• _PROBLEM TO SOLVE_
Search the records below for the word "loops", then return every line where it appears.

---------- PROVIDED DATA ----------

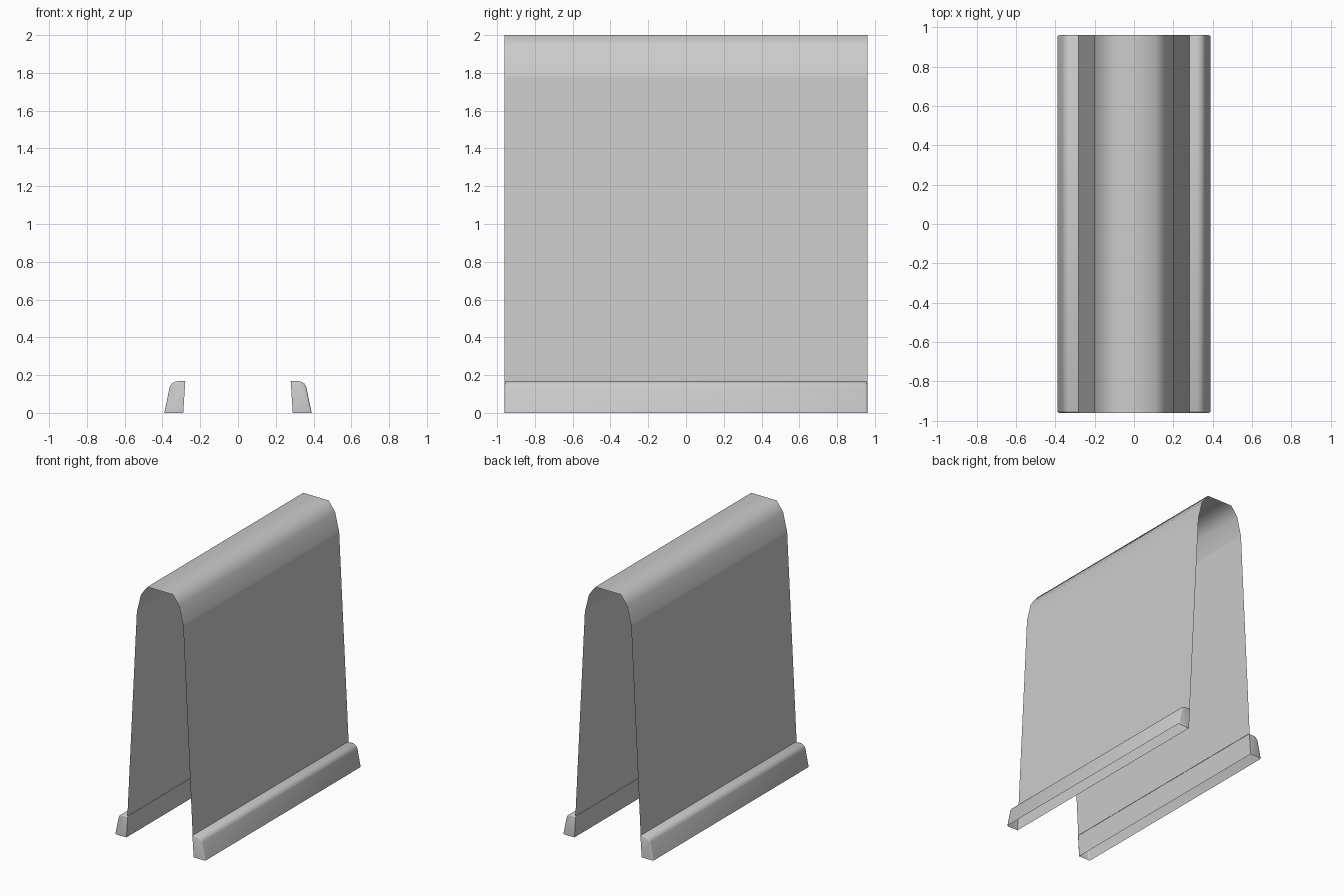
import bpy
import bmesh
import math

if "Cube" in bpy.data.objects:
    bpy.data.objects.remove(bpy.data.objects["Cube"])

HALF = 0.96       # half of the length along y
RAIL_TOP = 0.168

grey = bpy.data.materials.new("light_grey")
grey.use_nodes = True
colour = (0.6, 0.6, 0.6, 1)
grey.diffuse_color = colour
grey.node_tree.nodes["Principled BSDF"].inputs["Base Color"].default_value = colour


def finish(bm, name, angle):
    """Smooth the faces, keep sharp edges, and make the object."""
    for f in bm.faces:
        f.smooth = True
    for e in bm.edges:
        if len(e.link_faces) == 2 and e.calc_face_angle() > math.radians(angle):
            e.smooth = False
    mesh = bpy.data.meshes.new(name)
    bm.to_mesh(mesh)
    bm.free()
    mesh.materials.append(grey)
    obj = bpy.data.objects.new(name, mesh)
    bpy.context.collection.objects.link(obj)
    return obj


# Thin folded sheet: two leaning walls, curved shoulders, flat ridge
side = [(0.29, 0), (0.2815, RAIL_TOP), (0.2, 1.78), (0.165, 1.925), (0.11, 2)]
profile = side + [(-x, z) for x, z in reversed(side)]
bm = bmesh.new()
front = [bm.verts.new((x, -HALF, z)) for x, z in profile]
back = [bm.verts.new((x, HALF, z)) for x, z in profile]
for i in range(len(profile) - 1):
    bm.faces.new((front[i], back[i], back[i + 1], front[i + 1]))
for e in bm.edges:
    if all(abs(v.co.z - 1.78) < 0.001 for v in e.verts):
        e.smooth = False
finish(bm, "folded_sheet", 35)

# Hollow foot rail, open below and against the sheet, mirrored to both sides
section = [(0.29, 0), (0.39, 0), (0.355, RAIL_TOP), (0.279, RAIL_TOP)]
bm = bmesh.new()
front = [bm.verts.new((x, -HALF, z)) for x, z in section]
back = [bm.verts.new((x, HALF, z)) for x, z in section]
bm.faces.new(front)
bm.faces.new(back[::-1])
for i in (1, 2):
    bm.faces.new((front[i], back[i], back[i + 1], front[i + 1]))

# Round the long outer top edge, then soften the rims of the end caps
top_edge = bm.edges.get((front[2], back[2]))
bmesh.ops.bevel(bm, geom=[top_edge], offset=0.035, segments=5,
                profile=0.5, affect="EDGES")
bm.normal_update()
rims = [e for e in bm.edges if len(e.link_faces) == 2
        and any(abs(f.normal.y) > 0.9 for f in e.link_faces)]
bmesh.ops.bevel(bm, geom=rims, offset=0.01, segments=2,
                profile=0.5, affect="EDGES")
bm.normal_update()
rails = finish(bm, "foot_rails", 50)
mirror = rails.modifiers.new("mirror", "MIRROR")
mirror.use_axis = (True, False, False)
mirror.use_mirror_merge = False
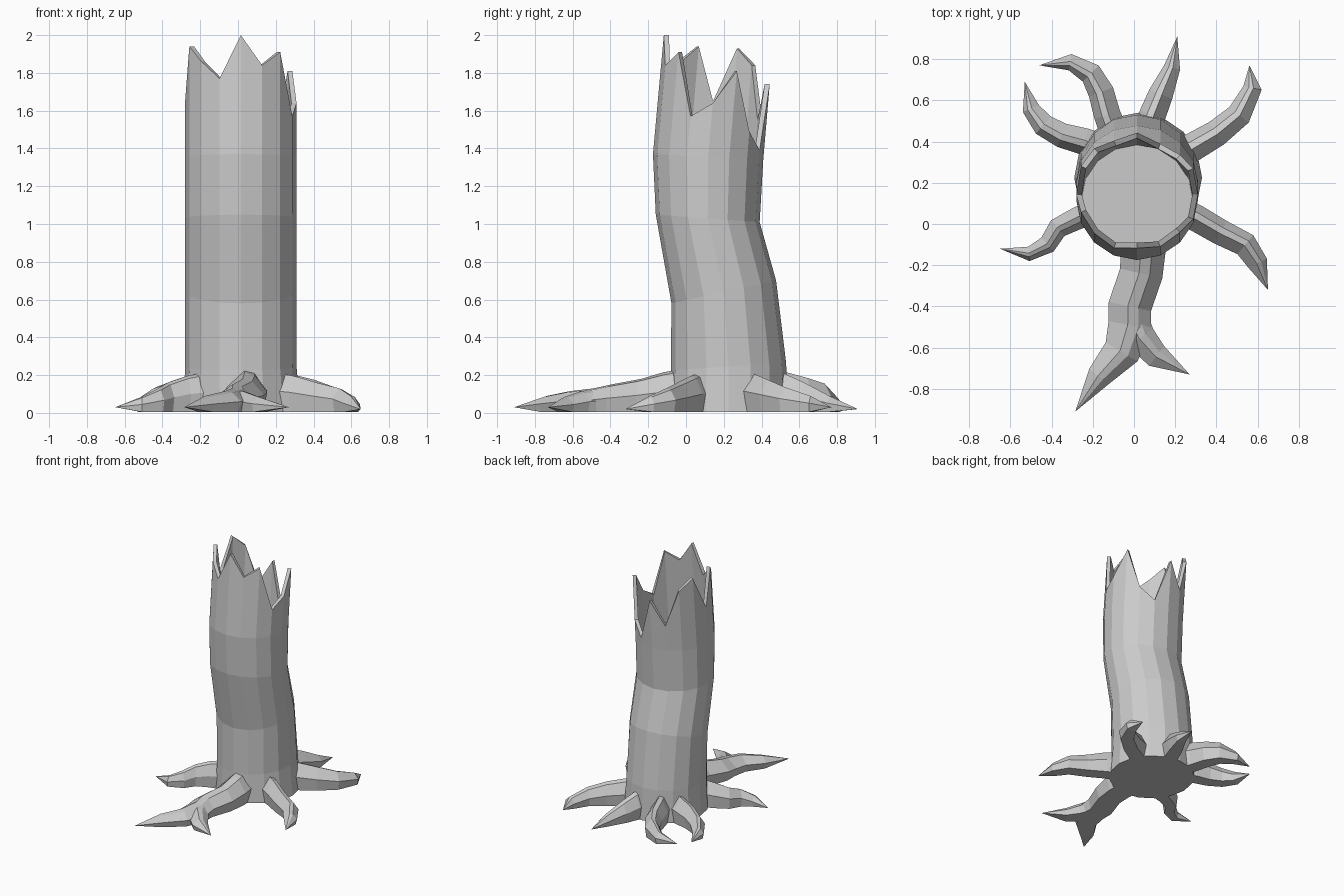
import bpy, bmesh, math
from mathutils import Vector

N = 16  # trunk sides, counted from the front (-y) towards +x


def finish(name, bm):
    bmesh.ops.recalc_face_normals(bm, faces=bm.faces)
    me = bpy.data.meshes.new(name)
    bm.to_mesh(me)
    bm.free()
    ob = bpy.data.objects.new(name, me)
    bpy.context.collection.objects.link(ob)
    return ob


def bridge(bm, a, b):
    n = len(a)
    for i in range(n):
        bm.faces.new((a[i], a[(i + 1) % n], b[(i + 1) % n], b[i]))


# --- hollow, leaning trunk with a splintered rim ---
bm = bmesh.new()


def ring(cx, cy, rx, ry, z, tilt=0.0):
    out = []
    for k in range(N):
        a = 2 * math.pi * k / N
        c = -math.cos(a)
        out.append(bm.verts.new((cx + rx * math.sin(a), cy + ry * c, z + tilt * c)))
    return out


def rim(rx, ry):
    out = []
    for k, z in enumerate(teeth):
        a = 2 * math.pi * k / N
        cy = 0.117 + 0.09 * (z - 1.36)
        out.append(bm.verts.new((0.015 + rx * math.sin(a), cy - ry * math.cos(a), z)))
    return out


teeth = [2.0, 1.84, 1.91, 1.57, 1.64, 1.81, 1.49, 1.39,
         1.74, 1.55, 1.84, 1.93, 1.65, 1.94, 1.86, 1.77]
rings = [ring(0.02, 0.225, 0.31, 0.315, 0.005),
         ring(0.015, 0.225, 0.295, 0.305, 0.245, 0.02),
         ring(0.015, 0.20, 0.295, 0.277, 0.64, 0.06),
         ring(0.015, 0.115, 0.295, 0.275, 1.03, -0.02),
         ring(0.015, 0.117, 0.295, 0.292, 1.355, -0.015),
         rim(0.295, 0.292),
         rim(0.268, 0.265),
         ring(0.015, 0.117, 0.27, 0.267, 1.32)]
for a, b in zip(rings, rings[1:]):
    bridge(bm, a, b)
bm.faces.new(rings[0])
bm.faces.new(rings[-1])
finish("trunk", bm)

# --- roots: faceted, flat-bottomed section tapering to a point ---
SECTION = [(-.4, 0), (-.5, .5), (-.2, .93), (.05, 1), (.5, .55), (.4, 0)]


def root(name, path):
    """path: (x, y, width, height); last point is the tip."""
    bm = bmesh.new()
    pts = [Vector(p[:2]) for p in path]
    loops = []
    for i, (x, y, w, h) in enumerate(path[:-1]):
        d = (pts[i + 1] - pts[max(i - 1, 0)]).normalized()
        side = Vector((d.y, -d.x))
        loops.append([bm.verts.new((x + side.x * u * w, y + side.y * u * w, 0.005 + v * h))
                      for u, v in SECTION])
    for a, b in zip(loops, loops[1:]):
        bridge(bm, a, b)
    bm.faces.new(loops[0])
    x, y, w, h = path[-1]
    tip = bm.verts.new((x, y, h))
    end = loops[-1]
    for i in range(len(end)):
        bm.faces.new((end[i], end[(i + 1) % len(end)], tip))
    finish(name, bm)


root("front_root_left_fork", [
    (.04, .05, .22, .24), (.045, -.12, .22, .21), (.035, -.24, .21, .175),
    (-.02, -.40, .21, .145), (-.02, -.49, .21, .125), (-.06, -.62, .18, .11),
    (-.17, -.74, .12, .085), (-.285, -.91, 0, .03)])
root("front_root_right_fork", [
    (-.02, -.44, .16, .12), (.03, -.55, .15, .11), (.11, -.64, .12, .08), (.27, -.73, 0, .03)])
root("front_right_root", [
    (.18, .09, .13, .21), (.30, .03, .13, .19), (.42, -.04, .125, .155),
    (.54, -.10, .12, .125), (.60, -.19, .10, .085), (.65, -.32, 0, .02)])
root("front_left_root", [
    (-.17, .06, .12, .21), (-.27, .03, .11, .19), (-.37, -.02, .10, .155),
    (-.42, -.10, .09, .125), (-.51, -.145, .07, .08), (-.65, -.12, 0, .03)])
root("back_right_root", [
    (.15, .32, .14, .22), (.28, .37, .14, .20), (.40, .44, .13, .17),
    (.51, .53, .12, .13), (.575, .66, .09, .085), (.56, .77, 0, .03)])
root("back_root", [
    (.04, .38, .14, .23), (.09, .53, .13, .20), (.13, .63, .12, .155),
    (.185, .76, .08, .085), (.21, .91, 0, .02)])
root("back_left_root", [
    (-.08, .40, .14, .23), (-.13, .53, .13, .21), (-.16, .64, .125, .18),
    (-.21, .73, .11, .15), (-.31, .785, .08, .09), (-.46, .77, 0, .03)])
root("left_back_root", [
    (-.14, .36, .14, .23), (-.24, .40, .13, .20), (-.35, .43, .12, .165),
    (-.44, .48, .11, .13), (-.50, .56, .085, .085), (-.53, .69, 0, .03)])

----------

• _FINISHED TASK_
    loops = []
        loops.append([bm.verts.new((x + side.x * u * w, y + side.y * u * w, 0.005 + v * h))
    for a, b in zip(loops, loops[1:]):
    bm.faces.new(loops[0])
    end = loops[-1]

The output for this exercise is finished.